Culver says many of the workers would stay in the Wallace building, while others would move to rental space. The proposal would save roughly $37 million, which was earmarked for a new building. Employees of the Departments of Agriculture, Natural Resources and Public Safety are currently housed in the Wallace Building, which opened in 1978. The structure features a unique floor plan and distinctive architecture, primarily mirrored exterior siding.
The building has challenged tenants and building managers in recent years with plumbing leaks, mold and a general lack of space. "We have some real space issues here on the Capitol Complex and there are some environmental and structural concerns with the Wallace Building," Culver says, "but we’ve decided that during this tough economic time, we have to find any way to save taxpayer money and this is a common sense approach."
State officials say mold has been removed and other repairs have improved airflow rates in the Wallace Building. Culver says while the building is a now safe place for workers, he hopes it can eventually be demolished and replaced.
Legislators will discuss Culver’s suggestion to postpone plans for a new building during the upcoming session. "It’s not ideal," Culver said of his proposal. "But, I think there will be consensus during this tough economic time that this is the kind of step we’re going to have to take. Perhaps in the future, when we can afford it, we can build a new building. For the immediate future, that’s not an option as far as I’m concerned."

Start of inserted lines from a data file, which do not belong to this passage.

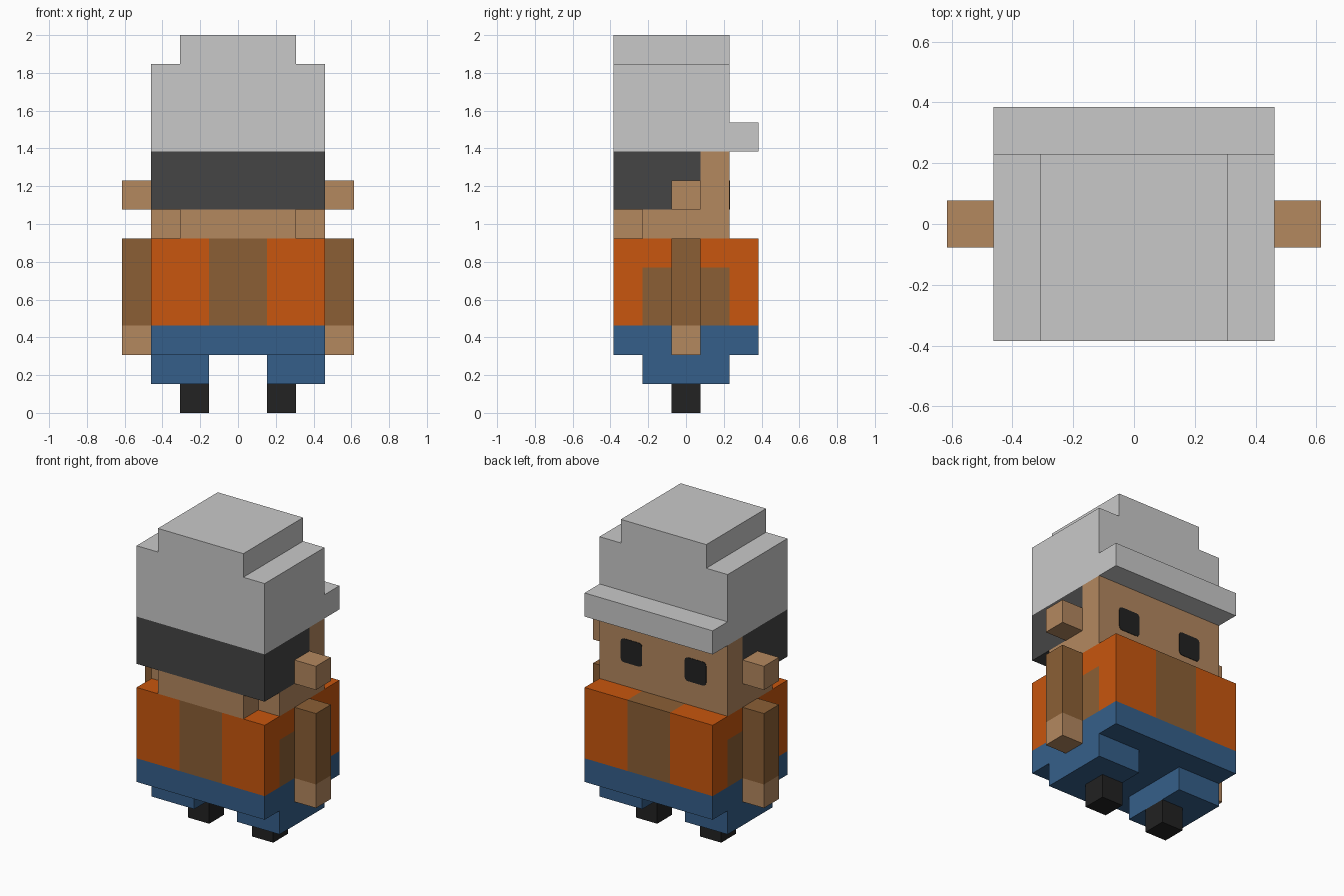
import bpy, bmesh
from mathutils import Vector

cube = bpy.data.objects.get("Cube")
if cube:
    bpy.data.objects.remove(cube, do_unlink=True)

U = 2 / 13  # one block; all sizes below are in blocks


def linear(v):
    v /= 255
    return v / 12.92 if v <= 0.04045 else ((v + 0.055) / 1.055) ** 2.4


def material(name, *rgb):
    m = bpy.data.materials.new(name)
    colour = [linear(v) for v in rgb] + [1]
    m.use_nodes = True
    m.diffuse_color = colour
    bsdf = next(n for n in m.node_tree.nodes if n.type == "BSDF_PRINCIPLED")
    bsdf.inputs["Base Color"].default_value = colour
    return m


GREY = material("light grey", 201, 201, 201)
HAIR = material("dark grey", 69, 69, 69)
SKIN = material("skin", 180, 136, 95)
ORANGE = material("orange", 200, 86, 14)
BROWN = material("brown", 139, 95, 53)
BLUE = material("blue", 53, 95, 138)
BLACK = material("black", 34, 34, 34)


def finish(name, bm, mats, rule=None):
    """Paint faces by rule, scale to size and link the part."""
    bmesh.ops.recalc_face_normals(bm, faces=bm.faces)
    for f in bm.faces:
        if rule:
            f.material_index = mats.index(rule(f.calc_center_median(), f.normal))
    bmesh.ops.scale(bm, vec=(U, U, U), verts=bm.verts)
    mesh = bpy.data.meshes.new(name)
    bm.to_mesh(mesh)
    bm.free()
    for m in mats:
        mesh.materials.append(m)
    ob = bpy.data.objects.new(name, mesh)
    bpy.context.collection.objects.link(ob)
    return ob


def box_mesh(x, y, z):
    bm = bmesh.new()
    bmesh.ops.create_cube(bm, size=1)
    for v in bm.verts:
        v.co = Vector([r[0] if c < 0 else r[1] for c, r in zip(v.co, (x, y, z))])
    return bm


def box(name, x, y, z, mats, cuts=(), rule=None):
    """Block with faces split along (axis, position) cuts for painting."""
    bm = box_mesh(x, y, z)
    for axis, pos in cuts:
        normal = Vector([float(i == axis) for i in range(3)])
        bmesh.ops.bisect_plane(bm, geom=bm.verts[:] + bm.edges[:] + bm.faces[:],
                               plane_co=normal * pos, plane_no=normal)
    return finish(name, bm, mats, rule)


# Torso: orange vest over brown shirt, blue waistband
def torso_rule(c, n):
    if c.z < 3:
        return BLUE
    if abs(n.x) > 0.5:
        return BROWN if abs(c.y) < 1.5 and c.z < 5 else ORANGE
    return BROWN if abs(c.x) < 1 else ORANGE


box("torso", (-3, 3), (-2.5, 2.5), (2, 6), [BLUE, ORANGE, BROWN],
    [(2, 3), (2, 5), (0, -1), (0, 1), (1, -1.5), (1, 1.5)], torso_rule)


# Head: hair wraps the back and the upper sides
def head_rule(c, n):
    return HAIR if c.y < (0.5 if c.z > 8 else -0.5) else SKIN


box("head", (-3, 3), (-2.5, 1.5), (7, 9), [SKIN, HAIR],
    [(2, 8), (1, -0.5), (1, 0.5)], head_rule)
box("jaw", (-3, 3), (-1.5, 1.5), (6, 7), [SKIN])
box("nape", (-2, 2), (-2.5, -1.5), (6, 7), [SKIN])

# Hat: stepped profile extruded front to back, with a brim over the face
half = [(3, 9), (3, 12), (2, 12), (2, 13)]
profile = half + [(-x, z) for x, z in reversed(half)]
bm = bmesh.new()
face = bm.faces.new([bm.verts.new((x, -2.5, z)) for x, z in profile])
extruded = bmesh.ops.extrude_face_region(bm, geom=[face])
bmesh.ops.translate(bm, vec=(0, 4, 0),
                    verts=[g for g in extruded["geom"] if isinstance(g, bmesh.types.BMVert)])
finish("hat", bm, [GREY])
box("hat_brim", (-3, 3), (1.5, 2.5), (9, 10), [GREY])

# Paired parts
for side, s in (("left", 1), ("right", -1)):
    def span(a, b):
        return tuple(sorted((a * s, b * s)))

    box(side + "_arm", span(3, 4), (-0.5, 0.5), (2, 6), [SKIN, BROWN], [(2, 3)],
        lambda c, n: BROWN if c.z > 3 else SKIN)
    box(side + "_ear", span(3, 4), (-0.5, 0.5), (7, 8), [SKIN])
    box(side + "_leg", span(1, 3), (-1.5, 1.5), (1, 2), [BLUE])
    box(side + "_foot", span(1, 2), (-0.5, 0.5), (0, 1), [BLACK])

    # Eye plate with rounded corners
    bm = box_mesh(span(1, 2), (1.48, 1.52), (7, 8))
    corners = [e for e in bm.edges
               if abs(e.verts[0].co.y - e.verts[1].co.y) > 0.01]
    bmesh.ops.bevel(bm, geom=corners, offset=0.14, segments=3,
                    profile=0.5, affect="EDGES")
    finish(side + "_eye", bm, [BLACK])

In December, Culver ordered a one-and-a-half percent, across the board cut to the budget in response to declining revenues. The governor has asked state agencies to halt out-of-state travel, freeze most hiring plans and reduce purchases. The state’s public universities are also looking at ways to trim their budgets.